Your pre-sleep routine might include cutting yourself off from emails, social media and stimulating television shows by a certain time, dimming the lights and listening to a guided meditation (the Meditation Studio or Headspace apps contain an excellent collection of sleep-inducing meditations, for example).
“The peel is rich in magnesium, which promotes relaxation of the muscles, restoration, and sleep,” Elliott said.
Making yoga a part of your workout routine can also be helpful. People with insomnia who regularly perform yoga tend to fall asleep faster, sleep longer and fall back to sleep quicker if they wake up in the middle of the night, according to the National Sleep Foundation.
“The longer you spend in bed awake, the stronger the association becomes between your bed and wakefulness rather than sleep.”
- Martin Reed, certified clinical sleep health expert

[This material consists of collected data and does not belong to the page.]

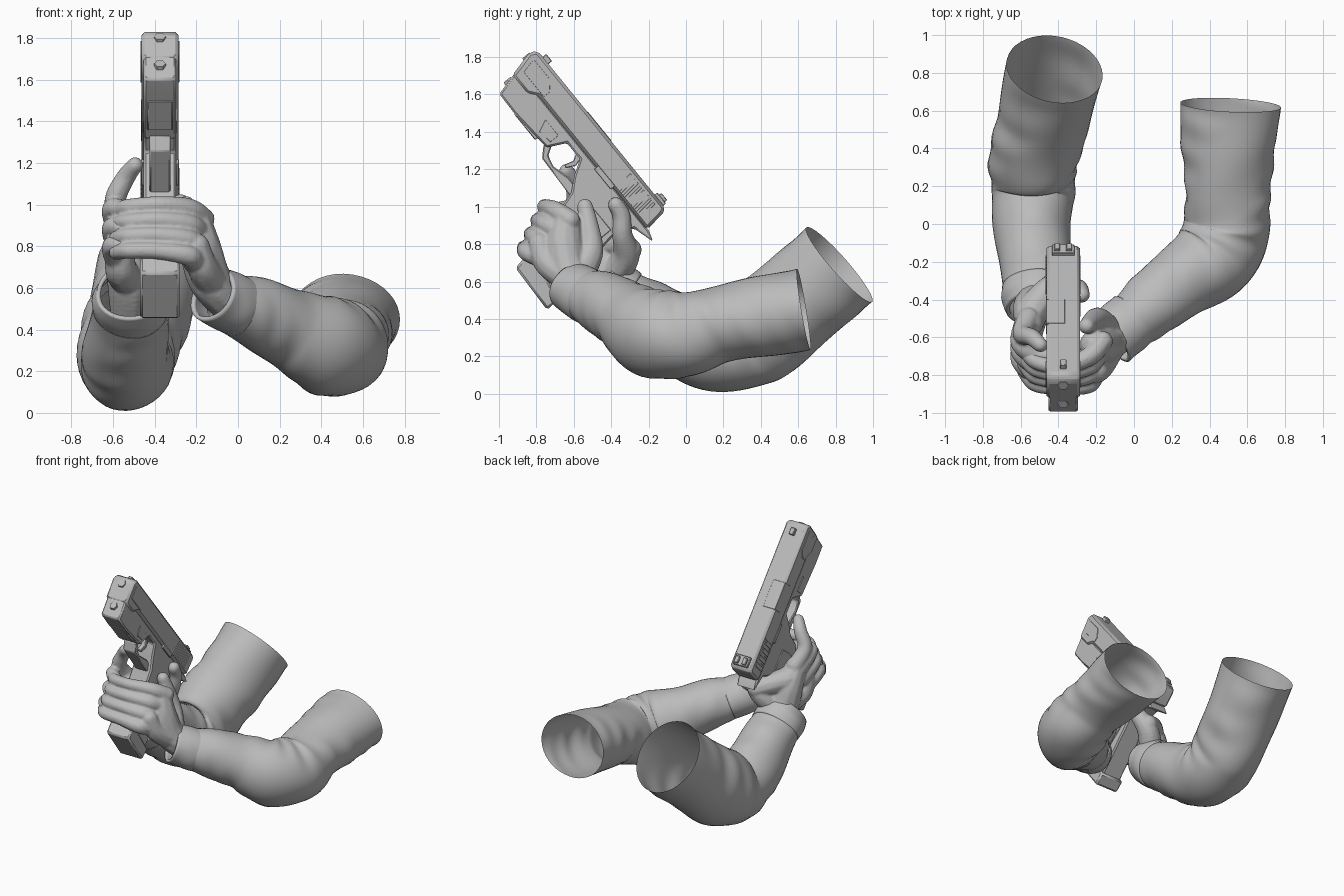
import bpy, bmesh, math
from mathutils import Vector, Matrix

if "Cube" in bpy.data.objects:
    bpy.data.objects.remove(bpy.data.objects["Cube"])

grey = bpy.data.materials.new("plain grey")
grey.use_nodes = True
COLOUR = (0.5, 0.5, 0.5, 1)
grey.diffuse_color = COLOUR
grey.node_tree.nodes["Principled BSDF"].inputs["Base Color"].default_value = COLOUR


def finish(name, bm, smooth=None):
    me = bpy.data.meshes.new(name)
    bmesh.ops.recalc_face_normals(bm, faces=bm.faces)
    bm.to_mesh(me)
    bm.free()
    me.materials.append(grey)
    ob = bpy.data.objects.new(name, me)
    bpy.context.collection.objects.link(ob)
    if smooth:
        bpy.ops.object.select_all(action='DESELECT')
        ob.select_set(True)
        bpy.context.view_layer.objects.active = ob
        bpy.ops.object.shade_smooth_by_angle(angle=math.radians(smooth))
    return ob


def spline(keys, steps):
    """Smooth path through keys of any equal length."""
    keys = [Vector(k) for k in keys]
    out = []
    for i in range(len(keys) - 1):
        a, b, c, d = keys[max(i - 1, 0)], keys[i], keys[i + 1], keys[min(i + 2, len(keys) - 1)]
        for s in range(steps):
            t = s / steps
            out.append(b + (c - a) * (t / 2) + (a * 2 - b * 5 + c * 4 - d) * (t * t / 2)
                       + (b * 3 - a - c * 3 + d) * (t ** 3 / 2))
    return out + [keys[-1]]


# ---- sleeves: open tubes with cloth folds ----
def sleeve(name, keys, fold, sides=40, steps=10):
    path = spline([k[:3] for k in keys], steps)
    rad = spline([(k[3], k[4], k[5]) for k in keys], steps)
    bm = bmesh.new()
    rings = []
    last = len(path) - 1
    for i, (p, r) in enumerate(zip(path, rad)):
        tan = (path[min(i + 1, last)] - path[max(i - 1, 0)]).normalized()
        side = tan.cross(Vector((0, 0, 1))).normalized()
        up = side.cross(tan)
        ring = []
        for j in range(sides):
            a = math.tau * j / sides
            # slanted creases that fade in and out round the arm
            wave = math.sin(i * .9 + 2.2 * math.sin(a + fold)) * max(0, math.sin(a * 2 + i * .13 + fold))
            wave += 0.6 * math.sin(i * 0.37 + 3 * a + fold)
            k = 1 + r.z * wave
            ring.append(bm.verts.new(p + side * math.cos(a) * r.x * k + up * math.sin(a) * r.y * k))
        rings.append(ring)
    for r0, r1 in zip(rings, rings[1:]):
        for j in range(sides):
            n = (j + 1) % sides
            bm.faces.new((r0[j], r0[n], r1[n], r1[j]))
    return finish(name, bm, 60)


# x, y, z, side radius, height radius, fold strength
sleeve("left_sleeve", [
    (-.06, -.56, .53, .135, .13, .02), (.08, -.44, .485, .17, .17, .02),
    (.24, -.31, .41, .19, .19, .02), (.41, -.19, .33, .225, .235, .02),
    (.49, -.02, .315, .23, .23, .03), (.495, .17, .37, .225, .205, .03),
    (.50, .42, .415, .25, .217, .02), (.51, .63, .45, .267, .22, .01)], 1)
sleeve("right_sleeve", [
    (-.515, -.41, .54, .165, .15, .02), (-.52, -.25, .45, .185, .18, .02),
    (-.54, -.02, .31, .205, .215, .02), (-.535, .17, .235, .22, .225, .025),
    (-.53, .35, .31, .235, .275, .03), (-.475, .58, .48, .245, .265, .025),
    (-.42, .82, .69, .258, .265, .01)], 3)

# ---- turned cuffs at the wrists ----
for label, a, b, r in (("left", (-.125, -.615, .57), (.0, -.50, .51), .145),
                       ("right", (-.515, -.45, .58), (-.515, -.33, .50), .17)):
    mid = (Vector(a) + Vector(b)) / 2
    cuff = sleeve(label + "_cuff", [(*a, r, r * .93, .03), (*mid, r * 1.08, r, .03),
                                    (*b, r * 1.06, r, .03)], 2, steps=4)
    mod = cuff.modifiers.new("hem", 'SOLIDIFY')
    mod.thickness = 0.02


# ---- hands: chains of rounded segments fused into one skin ----
def hand(name, chains):
    bm = bmesh.new()
    for chain in chains:
        for p in spline(chain, 7):
            bmesh.ops.create_icosphere(bm, subdivisions=2, radius=p[3],
                                       matrix=Matrix.Translation(p.to_3d()))
    ob = finish(name, bm)
    fuse = ob.modifiers.new("fuse", 'REMESH')
    fuse.mode = 'VOXEL'
    fuse.voxel_size = 0.009
    fuse.use_smooth_shade = True
    soft = ob.modifiers.new("soften", 'SMOOTH')
    soft.factor = 0.5
    soft.iterations = 3


left = [
    # wrist and palm, outer edge, thumb
    [(-.04, -.54, .53, .10), (-.13, -.62, .63, .105), (-.18, -.65, .78, .105), (-.205, -.64, .90, .085)],
    [(-.12, -.62, .62, .09), (-.17, -.74, .70, .075), (-.2, -.78, .80, .065)],
    [(-.14, -.57, .64, .085), (-.19, -.51, .76, .07), (-.225, -.52, .90, .054), (-.25, -.54, 1.0, .044)],
]
for i in range(4):
    left.append([(-.165 - .015 * i, -.62 - .045 * i, .93 - .07 * i, .055),
                 (-.235, -.70 - .048 * i, .98 - .075 * i, .052),
                 (-.38, -.755 - .036 * i, 1.0 - .074 * i, .043),
                 (-.52, -.73 - .04 * i, .99 - .07 * i, .041),
                 (-.585, -.66 - .04 * i, .975 - .068 * i, .037)])
hand("left_hand", left)

right = [
    # wrist and back of hand, heel, web, thumb
    [(-.52, -.34, .50, .10), (-.52, -.42, .64, .115), (-.545, -.46, .78, .10), (-.555, -.53, .90, .075)],
    [(-.52, -.42, .64, .09), (-.56, -.57, .68, .08), (-.57, -.62, .77, .075)],
    [(-.53, -.45, .82, .09), (-.46, -.36, .80, .075), (-.38, -.30, .77, .065)],
    [(-.47, -.38, .64, .085), (-.39, -.32, .74, .075), (-.31, -.34, .85, .056),
     (-.29, -.345, .95, .05), (-.275, -.375, 1.01, .043)],
    # trigger finger
    [(-.56, -.50, .91, .06), (-.59, -.58, 1.02, .054), (-.54, -.60, 1.13, .047), (-.495, -.64, 1.19, .04)],
]
for i in range(3):
    right.append([(-.575, -.52 - .04 * i, .88 - .08 * i, .06),
                  (-.605, -.63 - .045 * i, .98 - .09 * i, .05),
                  (-.52, -.70 - .05 * i, .97 - .09 * i, .045),
                  (-.38, -.69 - .05 * i, .95 - .09 * i, .04)])
hand("right_hand", right)

# ---- pistol, in its own frame: x forward along barrel, y to the left, z up ----
FORWARD, UP = Vector((0, -.63, .775)).normalized(), Vector((0, .775, .63)).normalized()
GUN = Matrix((FORWARD, (1, 0, 0), UP)).transposed().to_4x4()
GUN.translation = Vector((-.375, -.754, 1.786))


def prism(name, outline, half, bevel=0.008, y=0):
    """Side outline (forward, up) extruded across the width."""
    bm = bmesh.new()
    face = bm.faces.new([bm.verts.new((f, y - half, u)) for f, u in outline])
    new = bmesh.ops.extrude_face_region(bm, geom=[face])["geom"]
    bmesh.ops.translate(bm, verts=[v for v in new if isinstance(v, bmesh.types.BMVert)], vec=(0, half * 2, 0))
    ob = finish(name, bm, 30)
    ob.matrix_world = GUN
    mod = ob.modifiers.new("edges", 'BEVEL')
    mod.width = bevel
    mod.segments = 1
    return ob


def box(name, f0, f1, u0, u1, half, bevel=0.004, y=0):
    return prism(name, [(f0, u0), (f1, u0), (f1, u1), (f0, u1)], half, bevel, y)


prism("slide", [(-1.02, 0), (.06, 0), (.083, -.04), (.045, -.19), (-.08, -.19), (-.13, -.15),
                (-1.05, -.15), (-1.035, -.03)], .089, .016)
prism("frame", [(-1.06, -.145), (-.1, -.145), (-.06, -.17), (.046, -.17), (.012, -.305), (-.12, -.308),
                (-.37, -.29), (-.42, -.19), (-.53, -.19), (-.58, -.27), (-.64, -.34), (-.77, -.76),
                (-1.03, -.77), (-.96, -.3), (-1.0, -.2), (-1.12, -.165)], .078, .01)
prism("trigger_guard", [(-.34, -.255), (-.35, -.295), (-.40, -.345), (-.66, -.355), (-.62, -.30),
                        (-.57, -.30), (-.47, -.325), (-.41, -.31), (-.375, -.255)], .05, .006)
prism("trigger", [(-.53, -.18), (-.49, -.18), (-.515, -.225), (-.50, -.275), (-.52, -.28),
                  (-.545, -.23)], .018, .004)
prism("magazine_base", [(-.745, -.72), (-.765, -.825), (-1.045, -.835), (-1.04, -.745)], .095, .012)
box("accessory_rail", -.3, -.12, -.312, -.28, .06)
box("front_sight", -.03, .02, -.005, .025, .018)
box("rear_sight_base", -1.005, -.93, -.005, .018, .06)

for side, label in ((1, "left"), (-1, "right")):
    box(label + "_rear_sight_post", -.995, -.945, .012, .034, .016, .004, side * .032)
    box(label + "_slide_stop", -.76, -.62, -.165, -.135, .007, .002, side * .084)
    box(label + "_grip_panel", -.93, -.76, -.6, -.3, .006, .003, side * .079)
    prism(label + "_nose_panel", [(.04, -.045), (-.1, -.045), (-.15, -.09), (-.15, -.13), (.02, -.13)],
          .004, .001, side * .089)
    prism(label + "_frame_panel", [(-.25, -.2), (-.36, -.2), (-.36, -.255), (-.28, -.265)],
          .004, .001, side * .079)
    for i in range(8):
        f = -.98 + i * .028
        prism(f"{label}_slide_grip_{i + 1}", [(f, -.135), (f + .014, -.135), (f + .024, -.03), (f + .01, -.03)],
              .004, .001, side * .089)
box("ejection_port_cover", -.56, -.36, -.075, .003, .05, .002, -.041)

# muzzle and guide rod ends
for name, f, u, r in (("muzzle", .057, -.065, .036), ("guide_rod", .02, -.225, .034)):
    bm = bmesh.new()
    bmesh.ops.create_cone(bm, cap_ends=True, segments=6, radius1=r, radius2=r * .8, depth=.05,
                          matrix=Matrix.Translation((f, 0, u)) @ Matrix.Rotation(math.pi / 2, 4, 'Y'))
    finish(name, bm, 30).matrix_world = GUN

And if you find that falling asleep quickly is, well, a nightmare, Reed recommended cutting back on how much time you spend awake in bed worrying about how much sleep you’re not getting.
“The longer you spend in bed awake, the stronger the association becomes between your bed and wakefulness rather than sleep,” he said. “Make sure you aren’t allotting more than an hour to fall asleep, in addition to your average nightly sleep duration.”
If you don’t fall asleep within 20 minutes, leave your bedroom to do something relaxing and don’t go back to bed until you feel sleepy again. You may feel like a human yo-yo for the first couple of weeks, Reed said, but eventually your bed will become a stronger trigger for sleep ― and you can finally get back to catching quality Zs. No allergy medicine required.
(Krissy Brady is a health and fitness writer for HuffPost … where this piece was first posted.)